Thinking about it, I do have and love my Fujifilm X-T2 with Fujinon 23mm f/2 R WR XF which has proven to be a great camera for travel and personal use, yet not as amazing as Canon for wedding work, in my personal opinion of course.
With regards to lenses, I swear by primes and never owned a zoom lens. I have and use a Canon 35mm f/1.4 lens together with a Canon 85mm f/1.8 for most of the wedding day. As for the second combo for smaller spaces and particularly evening and party coverage, I switch to the Sigma 24mm f/1.4 Art and Canon 50mm f/1.4.
The Holdfast Money Maker strap, which I’ve owned for more than two years, has proven to be a life saver and like probably every (I mean, every) other wedding photographer on the planet using it would (if not already) tell you – it does look super stylish and there hasn’t been a single wedding where no compliments were given about it.
Most of the time I shoot in natural light. However, when needed I use my Canon 580 EX II and Yongnuo 568EX II. The Canon has proven to be an amazing flash and hasn’t failed me in years. The Yongnuo, however, has broken down at least 4 times, but I really don’t mind it as they are super cheap. I do use Yongnuo YN560-TX manual flash controller for some off-camera flash work from time to time.
Last year, I started using Magmod flash modifiers and they have been great. Although I’ve purchased a full kit including the gels, snoot, beam and other stuff, I found myself only using grid, mag bounce and sphere. The rest of it seems to stay in the bag for most of the time and will probably soon find a space in the cupboard.
As for my camera bag, I have a Lowepro 200AW backpack.

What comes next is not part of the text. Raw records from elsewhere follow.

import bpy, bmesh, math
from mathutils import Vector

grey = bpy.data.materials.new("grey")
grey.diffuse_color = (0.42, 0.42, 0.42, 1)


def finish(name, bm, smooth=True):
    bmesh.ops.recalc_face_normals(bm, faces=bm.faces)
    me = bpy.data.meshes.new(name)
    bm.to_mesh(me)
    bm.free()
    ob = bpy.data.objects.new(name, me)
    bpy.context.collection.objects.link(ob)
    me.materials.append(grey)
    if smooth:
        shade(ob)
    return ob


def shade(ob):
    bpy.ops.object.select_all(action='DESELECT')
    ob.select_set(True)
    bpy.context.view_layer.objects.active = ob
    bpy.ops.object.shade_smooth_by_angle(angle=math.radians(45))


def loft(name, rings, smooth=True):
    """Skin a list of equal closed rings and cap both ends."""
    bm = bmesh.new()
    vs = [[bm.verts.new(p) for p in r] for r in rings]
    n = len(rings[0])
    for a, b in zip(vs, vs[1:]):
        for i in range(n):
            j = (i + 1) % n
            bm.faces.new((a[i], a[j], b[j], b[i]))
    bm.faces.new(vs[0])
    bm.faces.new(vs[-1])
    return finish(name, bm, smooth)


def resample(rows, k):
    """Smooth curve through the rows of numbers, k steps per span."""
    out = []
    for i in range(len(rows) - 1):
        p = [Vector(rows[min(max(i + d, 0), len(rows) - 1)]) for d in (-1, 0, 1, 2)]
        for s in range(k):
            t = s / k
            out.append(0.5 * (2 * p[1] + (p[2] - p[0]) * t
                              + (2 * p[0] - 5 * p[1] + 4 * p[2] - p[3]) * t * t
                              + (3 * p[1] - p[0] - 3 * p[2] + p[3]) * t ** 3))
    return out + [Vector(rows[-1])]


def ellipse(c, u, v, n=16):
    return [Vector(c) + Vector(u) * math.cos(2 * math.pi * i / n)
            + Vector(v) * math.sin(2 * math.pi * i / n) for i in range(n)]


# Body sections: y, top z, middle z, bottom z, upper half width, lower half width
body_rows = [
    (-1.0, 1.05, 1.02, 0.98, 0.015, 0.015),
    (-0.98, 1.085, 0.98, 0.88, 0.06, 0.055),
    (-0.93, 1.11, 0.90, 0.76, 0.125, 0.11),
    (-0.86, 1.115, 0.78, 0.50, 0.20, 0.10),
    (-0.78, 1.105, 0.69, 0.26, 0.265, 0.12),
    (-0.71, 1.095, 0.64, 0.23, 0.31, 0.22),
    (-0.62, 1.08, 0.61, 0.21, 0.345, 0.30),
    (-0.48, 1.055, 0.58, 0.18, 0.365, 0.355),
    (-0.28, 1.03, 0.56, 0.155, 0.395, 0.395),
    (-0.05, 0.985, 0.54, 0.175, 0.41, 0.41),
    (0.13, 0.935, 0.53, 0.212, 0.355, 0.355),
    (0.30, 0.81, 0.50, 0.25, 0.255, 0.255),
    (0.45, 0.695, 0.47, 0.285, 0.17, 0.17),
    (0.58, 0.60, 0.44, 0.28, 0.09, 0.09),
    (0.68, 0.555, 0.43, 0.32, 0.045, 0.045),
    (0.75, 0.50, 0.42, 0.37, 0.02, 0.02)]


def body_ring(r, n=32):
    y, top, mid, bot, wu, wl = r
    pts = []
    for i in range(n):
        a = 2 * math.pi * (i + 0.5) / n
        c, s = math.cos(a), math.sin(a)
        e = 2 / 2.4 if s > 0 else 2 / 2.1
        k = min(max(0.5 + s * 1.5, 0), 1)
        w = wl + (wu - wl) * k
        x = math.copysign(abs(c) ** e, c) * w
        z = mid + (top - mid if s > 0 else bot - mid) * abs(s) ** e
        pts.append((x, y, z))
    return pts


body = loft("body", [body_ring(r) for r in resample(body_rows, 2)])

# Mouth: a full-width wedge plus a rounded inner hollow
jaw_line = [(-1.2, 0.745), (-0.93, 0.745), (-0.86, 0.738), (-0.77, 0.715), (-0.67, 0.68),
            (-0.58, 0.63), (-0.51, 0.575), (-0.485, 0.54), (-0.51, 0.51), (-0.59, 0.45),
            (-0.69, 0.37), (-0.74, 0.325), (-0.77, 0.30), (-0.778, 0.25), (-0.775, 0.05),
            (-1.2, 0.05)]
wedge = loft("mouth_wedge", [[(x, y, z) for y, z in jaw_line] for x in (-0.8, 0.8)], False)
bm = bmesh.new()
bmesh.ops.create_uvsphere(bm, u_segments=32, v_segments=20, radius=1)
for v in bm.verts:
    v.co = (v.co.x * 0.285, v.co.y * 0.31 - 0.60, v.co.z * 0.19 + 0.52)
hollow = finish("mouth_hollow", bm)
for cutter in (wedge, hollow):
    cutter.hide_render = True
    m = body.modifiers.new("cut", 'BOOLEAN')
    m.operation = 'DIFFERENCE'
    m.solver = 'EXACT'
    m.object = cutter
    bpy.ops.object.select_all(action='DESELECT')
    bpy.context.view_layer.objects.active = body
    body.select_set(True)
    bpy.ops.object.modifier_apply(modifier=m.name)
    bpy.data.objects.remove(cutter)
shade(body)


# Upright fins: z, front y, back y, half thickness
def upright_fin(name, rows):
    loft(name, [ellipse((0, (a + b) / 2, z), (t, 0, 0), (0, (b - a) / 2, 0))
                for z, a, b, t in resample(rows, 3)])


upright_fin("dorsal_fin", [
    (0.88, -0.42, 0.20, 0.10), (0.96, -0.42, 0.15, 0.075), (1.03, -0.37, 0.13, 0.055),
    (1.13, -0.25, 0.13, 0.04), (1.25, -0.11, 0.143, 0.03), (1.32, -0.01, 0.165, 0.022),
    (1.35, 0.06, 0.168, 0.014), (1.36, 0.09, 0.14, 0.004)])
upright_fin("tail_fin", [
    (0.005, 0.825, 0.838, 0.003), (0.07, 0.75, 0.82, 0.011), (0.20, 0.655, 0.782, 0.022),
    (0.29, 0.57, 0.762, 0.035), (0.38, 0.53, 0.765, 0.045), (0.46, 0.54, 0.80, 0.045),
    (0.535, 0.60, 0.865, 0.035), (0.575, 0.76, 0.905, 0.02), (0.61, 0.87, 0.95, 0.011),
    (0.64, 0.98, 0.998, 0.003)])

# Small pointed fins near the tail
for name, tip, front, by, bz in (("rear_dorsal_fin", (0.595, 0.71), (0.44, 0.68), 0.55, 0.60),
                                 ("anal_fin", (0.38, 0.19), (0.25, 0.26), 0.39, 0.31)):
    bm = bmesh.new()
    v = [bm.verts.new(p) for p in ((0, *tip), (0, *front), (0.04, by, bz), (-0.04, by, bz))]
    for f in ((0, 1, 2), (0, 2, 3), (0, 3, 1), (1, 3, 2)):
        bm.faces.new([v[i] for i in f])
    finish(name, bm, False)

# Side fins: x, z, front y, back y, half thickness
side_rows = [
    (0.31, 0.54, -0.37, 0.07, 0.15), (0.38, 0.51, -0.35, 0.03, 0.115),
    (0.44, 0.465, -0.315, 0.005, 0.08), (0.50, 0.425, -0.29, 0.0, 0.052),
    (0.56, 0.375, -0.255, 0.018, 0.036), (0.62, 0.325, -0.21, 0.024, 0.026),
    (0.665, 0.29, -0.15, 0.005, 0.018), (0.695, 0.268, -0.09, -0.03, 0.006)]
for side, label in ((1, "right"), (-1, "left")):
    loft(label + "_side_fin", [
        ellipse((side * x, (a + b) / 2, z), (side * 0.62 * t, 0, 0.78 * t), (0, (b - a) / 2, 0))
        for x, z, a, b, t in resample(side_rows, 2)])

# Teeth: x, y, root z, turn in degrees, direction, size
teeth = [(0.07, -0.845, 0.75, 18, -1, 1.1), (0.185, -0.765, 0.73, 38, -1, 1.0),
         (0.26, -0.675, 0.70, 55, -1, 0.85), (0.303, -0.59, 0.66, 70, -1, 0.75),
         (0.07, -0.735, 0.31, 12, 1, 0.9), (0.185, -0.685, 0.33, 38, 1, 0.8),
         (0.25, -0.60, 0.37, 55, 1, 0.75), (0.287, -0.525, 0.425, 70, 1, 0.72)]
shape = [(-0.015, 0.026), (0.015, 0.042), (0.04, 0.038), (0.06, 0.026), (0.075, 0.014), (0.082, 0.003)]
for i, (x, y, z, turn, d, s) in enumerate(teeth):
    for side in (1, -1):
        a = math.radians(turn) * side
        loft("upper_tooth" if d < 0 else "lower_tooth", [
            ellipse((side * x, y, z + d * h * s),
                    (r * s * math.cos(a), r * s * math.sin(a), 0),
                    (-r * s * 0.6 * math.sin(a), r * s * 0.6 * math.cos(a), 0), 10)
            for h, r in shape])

It’s a decent size camera backpack which fits all my stuff + laptop, hairspray, perfume and Snickers and I can easily take it on any fight.
I also have a Zoom H1 recorder as it’s a great little device to record some sounds and interviews with families of the bride and groom so I can later implement it in the slideshows for them.
Lastly, all the fun behind standard equipment is all the technology to make sure that business is running smoothly. I do use a retina 5K iMac for editing and general office work together with a Wacom tablet and Loupdeck editing console, which is an absolutely amazing thing. When travelling, my 13″ MacBook Pro is always with me, as well as my LaCie Rugged Thunderbolt 2 TB External hard drive.
For backup, I’m using Synology DS415+ which was probably the smartest investment I’ve made. Once copied, the files are automatically uploaded to an unlimited Dropbox account so it’s all safe and sound.
For all my client communication and business CRM, I use Tave, which is a lifesaver, and Pic-Time for online client galleries – another great and beautifully designed photography studio management software solution (see more).